By Ashlee Larrison
GCU News Bureau
Now it has a new one.
The Honors College Alumni Board has joined the Dean’s Advisory Board and the Student Advisory Board to create a trifecta of perspectives and feedback to help the college embody its five core values: ethics, research, service, leadership and cultural awareness.
Associate Dean Dr. Breanna Naegeli believes this “tri-level support system” plays a pivotal role in the program’s continued development.
“Having representation from all three groups has been exceptionally valuable as it allows our administration to gather actionable and relevant insight from various perspectives,” she said. “I am so blessed to have the humble-hearted and service-focused alumni base that we do, and I thoroughly enjoy collaborating with them as we work to develop the vibrant student experience available within the Honors College.”
Members of the new Alumni Board gathered virtually recently to reconnect and share some of the life lessons they’ve learned since graduating. That feedback will be used to design new programs for existing students.

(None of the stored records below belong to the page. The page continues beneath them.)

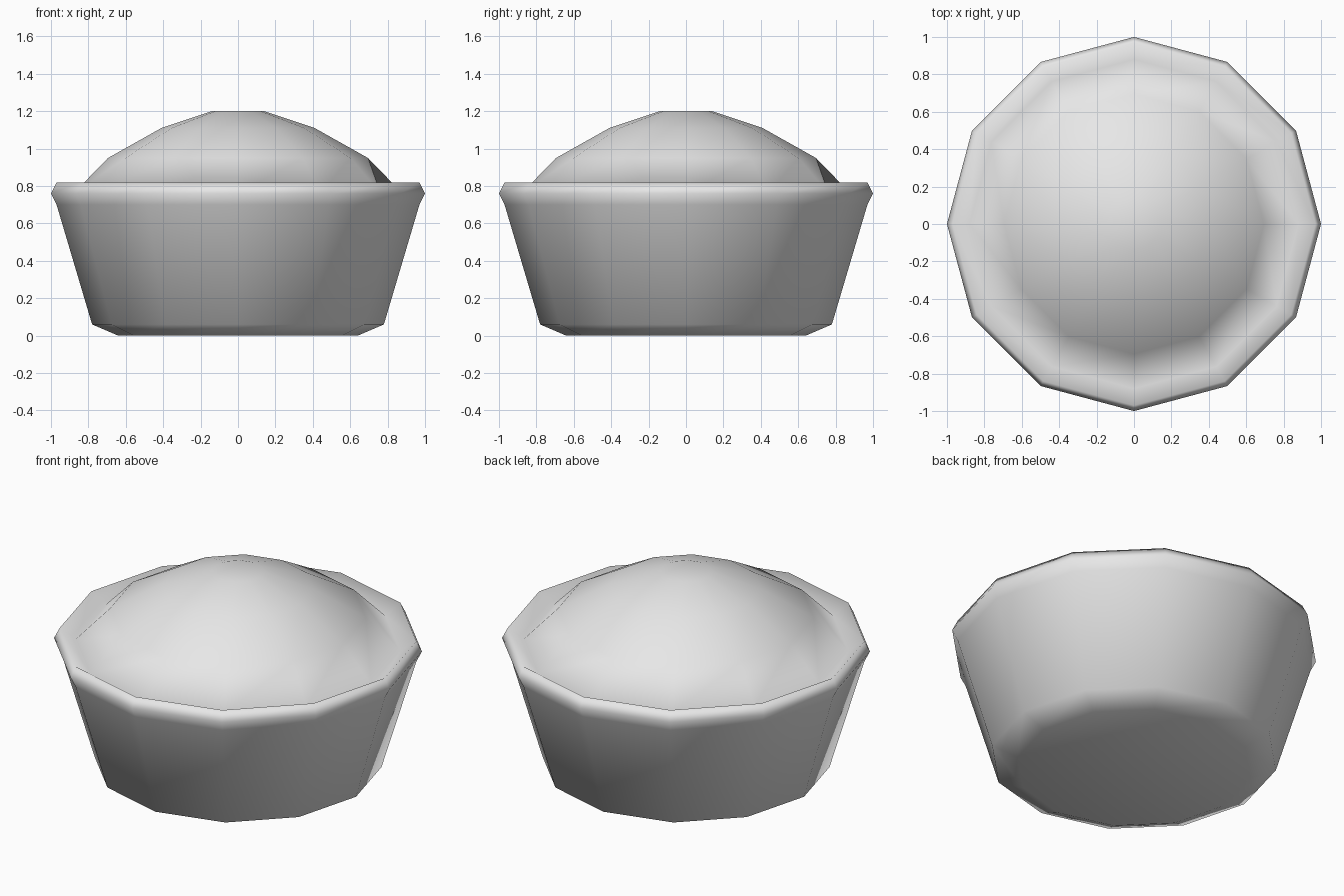
import bpy
import bmesh
from math import cos, sin, tau

cube = bpy.data.objects.get("Cube")
if cube:
    bpy.data.objects.remove(cube, do_unlink=True)

SIDES = 12

# One flat colour
grey = bpy.data.materials.new("light_grey")
grey.use_nodes = True
colour = (0.8, 0.8, 0.8, 1.0)
grey.diffuse_color = colour
grey.node_tree.nodes["Principled BSDF"].inputs["Base Color"].default_value = colour


def lathe(name, profile):
    """Turn a (radius, height) profile into a closed smooth body."""
    bm = bmesh.new()
    rings = [[bm.verts.new((r * cos(tau * i / SIDES), r * sin(tau * i / SIDES), z))
              for i in range(SIDES)] for r, z in profile]
    for low, high in zip(rings, rings[1:]):
        for i in range(SIDES):
            j = (i + 1) % SIDES
            bm.faces.new((low[i], low[j], high[j], high[i]))
    bm.faces.new(rings[0][::-1])
    bm.faces.new(rings[-1])
    for face in bm.faces:
        face.smooth = True
    mesh = bpy.data.meshes.new(name)
    bm.to_mesh(mesh)
    bm.free()
    mesh.materials.append(grey)
    obj = bpy.data.objects.new(name, mesh)
    bpy.context.collection.objects.link(obj)
    return obj


# Tapered cup, rounded rim, groove inside the rim, then the domed top
cup = [(0.64, 0.0), (0.78, 0.06), (0.97, 0.70)]
rim = [(1.0, 0.76), (0.97, 0.82), (0.88, 0.76)]
dome = [(0.695, 0.95), (0.41, 1.11), (0.14, 1.20)]
lathe("domed_cup", cup + rim + dome)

“Service, mentorship and giving back in support of the next generation of graduates is a concept deeply interwoven throughout the fabric of GCU’s community,” Naegeli said. “Our alumni board is an exemplary representation of that – they are always seeking new opportunities to engage and support the up-and-coming students of the GCU Honors College.”

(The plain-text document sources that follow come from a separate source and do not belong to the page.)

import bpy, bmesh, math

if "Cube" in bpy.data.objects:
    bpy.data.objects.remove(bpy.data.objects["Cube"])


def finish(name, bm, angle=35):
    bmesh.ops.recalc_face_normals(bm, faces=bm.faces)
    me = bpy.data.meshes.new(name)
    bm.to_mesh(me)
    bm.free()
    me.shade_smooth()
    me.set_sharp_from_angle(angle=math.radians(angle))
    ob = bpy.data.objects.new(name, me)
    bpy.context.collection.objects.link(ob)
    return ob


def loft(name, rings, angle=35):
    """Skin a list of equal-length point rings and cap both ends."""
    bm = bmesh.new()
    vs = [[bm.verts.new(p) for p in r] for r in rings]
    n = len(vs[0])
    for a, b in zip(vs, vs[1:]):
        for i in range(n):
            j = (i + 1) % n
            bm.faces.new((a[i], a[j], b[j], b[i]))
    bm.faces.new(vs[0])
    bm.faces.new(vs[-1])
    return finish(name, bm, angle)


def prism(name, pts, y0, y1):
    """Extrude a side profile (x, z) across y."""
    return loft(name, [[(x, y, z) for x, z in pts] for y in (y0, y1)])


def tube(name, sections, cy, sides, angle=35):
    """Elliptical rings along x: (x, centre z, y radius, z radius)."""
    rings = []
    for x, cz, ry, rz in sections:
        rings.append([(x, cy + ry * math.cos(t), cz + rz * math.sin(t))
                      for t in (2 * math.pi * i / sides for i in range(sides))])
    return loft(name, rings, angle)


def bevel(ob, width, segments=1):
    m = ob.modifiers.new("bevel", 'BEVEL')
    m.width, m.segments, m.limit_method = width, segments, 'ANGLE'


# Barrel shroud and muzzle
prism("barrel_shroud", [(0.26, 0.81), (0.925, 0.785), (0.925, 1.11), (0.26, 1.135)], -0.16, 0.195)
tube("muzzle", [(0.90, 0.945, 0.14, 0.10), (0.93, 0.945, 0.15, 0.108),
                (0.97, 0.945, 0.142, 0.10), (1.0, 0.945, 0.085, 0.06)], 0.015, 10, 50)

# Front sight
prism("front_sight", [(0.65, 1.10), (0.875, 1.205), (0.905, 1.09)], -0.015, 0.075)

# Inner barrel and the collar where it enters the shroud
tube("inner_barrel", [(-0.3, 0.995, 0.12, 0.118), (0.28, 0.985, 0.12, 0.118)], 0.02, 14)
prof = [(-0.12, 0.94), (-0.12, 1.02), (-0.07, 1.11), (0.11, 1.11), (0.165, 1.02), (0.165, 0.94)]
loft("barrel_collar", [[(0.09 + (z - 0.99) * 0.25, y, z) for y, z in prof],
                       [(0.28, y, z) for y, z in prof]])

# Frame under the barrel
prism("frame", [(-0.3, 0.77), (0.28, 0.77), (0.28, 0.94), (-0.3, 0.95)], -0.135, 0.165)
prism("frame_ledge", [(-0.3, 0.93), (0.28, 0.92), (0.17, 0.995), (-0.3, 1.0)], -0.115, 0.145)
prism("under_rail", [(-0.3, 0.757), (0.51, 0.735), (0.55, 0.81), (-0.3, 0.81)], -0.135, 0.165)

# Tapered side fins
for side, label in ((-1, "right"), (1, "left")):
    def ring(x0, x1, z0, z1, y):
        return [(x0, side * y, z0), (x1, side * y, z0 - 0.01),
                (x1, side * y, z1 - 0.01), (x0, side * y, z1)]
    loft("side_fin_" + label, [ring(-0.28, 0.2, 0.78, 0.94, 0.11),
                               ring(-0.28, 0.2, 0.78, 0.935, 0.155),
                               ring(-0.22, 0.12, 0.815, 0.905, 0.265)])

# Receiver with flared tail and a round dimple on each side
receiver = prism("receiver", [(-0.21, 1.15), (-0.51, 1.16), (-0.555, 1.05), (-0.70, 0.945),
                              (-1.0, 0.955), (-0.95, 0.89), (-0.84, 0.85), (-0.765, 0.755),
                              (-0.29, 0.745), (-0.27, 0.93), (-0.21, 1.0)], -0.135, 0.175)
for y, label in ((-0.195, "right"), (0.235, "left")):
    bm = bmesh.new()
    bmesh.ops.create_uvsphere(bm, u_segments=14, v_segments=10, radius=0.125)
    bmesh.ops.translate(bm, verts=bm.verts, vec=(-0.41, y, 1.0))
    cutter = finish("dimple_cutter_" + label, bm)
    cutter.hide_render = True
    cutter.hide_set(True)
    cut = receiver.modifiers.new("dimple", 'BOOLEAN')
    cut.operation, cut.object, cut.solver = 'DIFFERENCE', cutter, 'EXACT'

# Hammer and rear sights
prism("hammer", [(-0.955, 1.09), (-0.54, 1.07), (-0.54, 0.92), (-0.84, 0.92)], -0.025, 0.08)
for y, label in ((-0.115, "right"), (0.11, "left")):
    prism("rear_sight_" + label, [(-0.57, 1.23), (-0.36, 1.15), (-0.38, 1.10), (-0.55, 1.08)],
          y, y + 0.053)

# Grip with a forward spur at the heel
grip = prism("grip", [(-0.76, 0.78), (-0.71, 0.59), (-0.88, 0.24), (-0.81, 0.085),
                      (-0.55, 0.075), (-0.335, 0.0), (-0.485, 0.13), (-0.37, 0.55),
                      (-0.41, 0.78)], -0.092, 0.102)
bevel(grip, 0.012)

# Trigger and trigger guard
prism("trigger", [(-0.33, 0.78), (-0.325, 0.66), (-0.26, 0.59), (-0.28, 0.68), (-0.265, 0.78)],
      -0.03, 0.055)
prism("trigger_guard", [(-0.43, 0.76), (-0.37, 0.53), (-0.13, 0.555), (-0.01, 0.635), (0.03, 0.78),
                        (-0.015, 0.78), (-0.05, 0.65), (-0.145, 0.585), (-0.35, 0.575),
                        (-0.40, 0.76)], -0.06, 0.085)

For John Varkey, 2020 Honors electrical engineering graduate and Alumni Board member, it was a chance to use his experiences to benefit others.
Since graduating amid the pandemic, Varkey has refused to be slowed down. He’s working on his master’s degree in electrical engineering at the University of Notre Dame, and graduate school preparation is a topic at the forefront of his mind — specifically, linking undergraduate students interested in going to graduate school with graduate students who can help prepare them.

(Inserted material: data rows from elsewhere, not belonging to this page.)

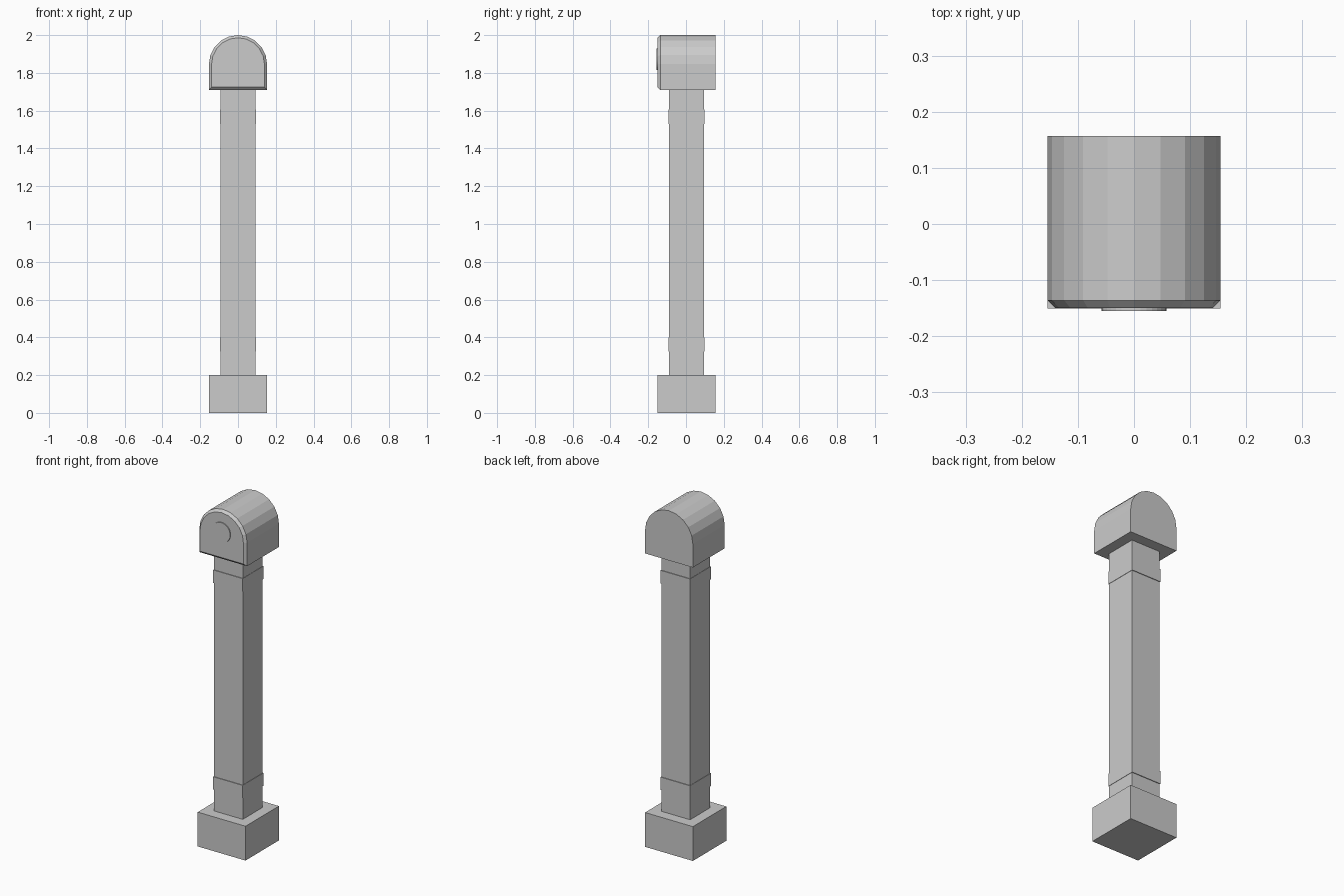
import bpy
import bmesh
from math import cos, sin, pi

if "Cube" in bpy.data.objects:
    bpy.data.objects.remove(bpy.data.objects["Cube"])

stone = bpy.data.materials.new("pale grey stone")
stone.use_nodes = True
stone.diffuse_color = (0.6, 0.6, 0.6, 1)
stone.node_tree.nodes["Principled BSDF"].inputs["Base Color"].default_value = (0.6, 0.6, 0.6, 1)

MID_Y = 0.003   # depth centre of the post
HALF = 0.154    # half width of base and cap


def finish(name, bm):
    bmesh.ops.recalc_face_normals(bm, faces=bm.faces[:])
    mesh = bpy.data.meshes.new(name)
    bm.to_mesh(mesh)
    bm.free()
    mesh.materials.append(stone)
    obj = bpy.data.objects.new(name, mesh)
    bpy.context.collection.objects.link(obj)
    return obj


def box(name, half_x, half_y, low, high):
    bm = bmesh.new()
    bmesh.ops.create_cube(bm, size=2)
    for v in bm.verts:
        v.co.x *= half_x
        v.co.y = MID_Y + v.co.y * half_y
        v.co.z = high if v.co.z > 0 else low
    return finish(name, bm)


# Square base, shaft and its two thin bands
box("base", HALF, HALF, 0, 0.2)
box("shaft", 0.093, 0.092, 0.2, 1.71)
box("lower_band", 0.095, 0.096, 0.325, 0.4)
box("upper_band", 0.095, 0.096, 1.53, 1.605)


# Arched cap: profile rings from front to back, the front ring inset as a chamfer
def arch(inset, y):
    r = HALF - inset
    pts = [(-r, 1.71 + inset), (r, 1.71 + inset)]
    pts += [(r * cos(pi * i / 10), 2 - HALF + r * sin(pi * i / 10)) for i in range(11)]
    return [(x, y, z) for x, z in pts]


bm = bmesh.new()
rings = [[bm.verts.new(p) for p in arch(inset, y)]
         for inset, y in ((0.014, -0.15), (0, -0.136), (0, 0.157))]
for a, b in zip(rings, rings[1:]):
    for i in range(len(a)):
        bm.faces.new((a[i - 1], a[i], b[i], b[i - 1]))
bm.faces.new(rings[0])
bm.faces.new(rings[-1])
finish("arched_cap", bm)

# Shallow round boss on the front of the cap
bm = bmesh.new()
bmesh.ops.create_cone(bm, cap_ends=True, segments=32, radius1=0.058, radius2=0.058, depth=0.008)
for v in bm.verts:
    x, y, z = v.co
    v.co = (x, z - 0.151, y + 1.872)
finish("front_boss", bm)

“I was lost the entire process and figured it out as I went along,” he said of his graduate school experience. “That required so much work, so I really want to help out other students who want to go to graduate school and want to further their career that way.”
In addition to suggestions for current Honors students, the Alumni Board also works as a resource for recent graduates to find their footing.
Carson Foley, who graduated in December with his marketing degree, is the most recent grad on the board.
“Something I think would be really important is, how can we connect recent Honors alumni — the people who graduated from the Honors College in the last three years — to other Honors alumni in a more effective manner?” he said. “As Honors students, we really enjoy the fact that we could meet other Honors College students on campus, and that was a huge part of our college experience. But it’s about taking that beyond GCU and how we can connect Honors students after they’ve graduated.
“That’s a lot of what the Alumni Board does, is speak into those ideas of how we can connect students, current and past.”
Board members include alumni from a variety of fields and industries, some of whom have more than one connection to the Honors College.
After graduating with her bachelor’s in communications in 2017, Cathleen Daly found herself back at her alma mater as she filled several full-time roles in the Honors College. In 2020, she graduated with her master’s in public administration before accepting her current position as a marketing specialist for Wanzek Construction. She also runs her own blog, “Discovering Daly.”
Joining the Alumni Board allowed her to stay connected for her fellow alumni as well her former colleagues in the college.
“I definitely see myself being involved for a very long time,” Daly said. “The school, and the Honors College, just gave me so much that has helped me throughout my career, and my personal life, too, that I just want to give back in any way that I can.”
She hopes to use her time on the board to help current GCU students reflect on their time in their undergraduate programs while also learning to balance the different factors of their identity.
“Another alumni member had mentioned that once you get into your career, you kind of build this identity around what you do for work,” she said. “Especially being young adults and young professionals, it’s about trying to balance your work identity but also your other identities outside of work.”
Between industry professionals, current students and now alumni, the resources available via the college’s different boards are essential to helping the continued evolution of the Honors College.
And Naegeli couldn’t be more excited.
“We are really excited to work with all of our different groups,” Naegeli said. “We really do take in all of this feedback to see what we can do to build the strongest program possible. It’s not just what I think will be beneficial. They have to feel that it’s beneficial, too, and having access to these three groups is a big advantage for us.”
Contact Ashlee Larrison at (602) 639-8488 or [email protected].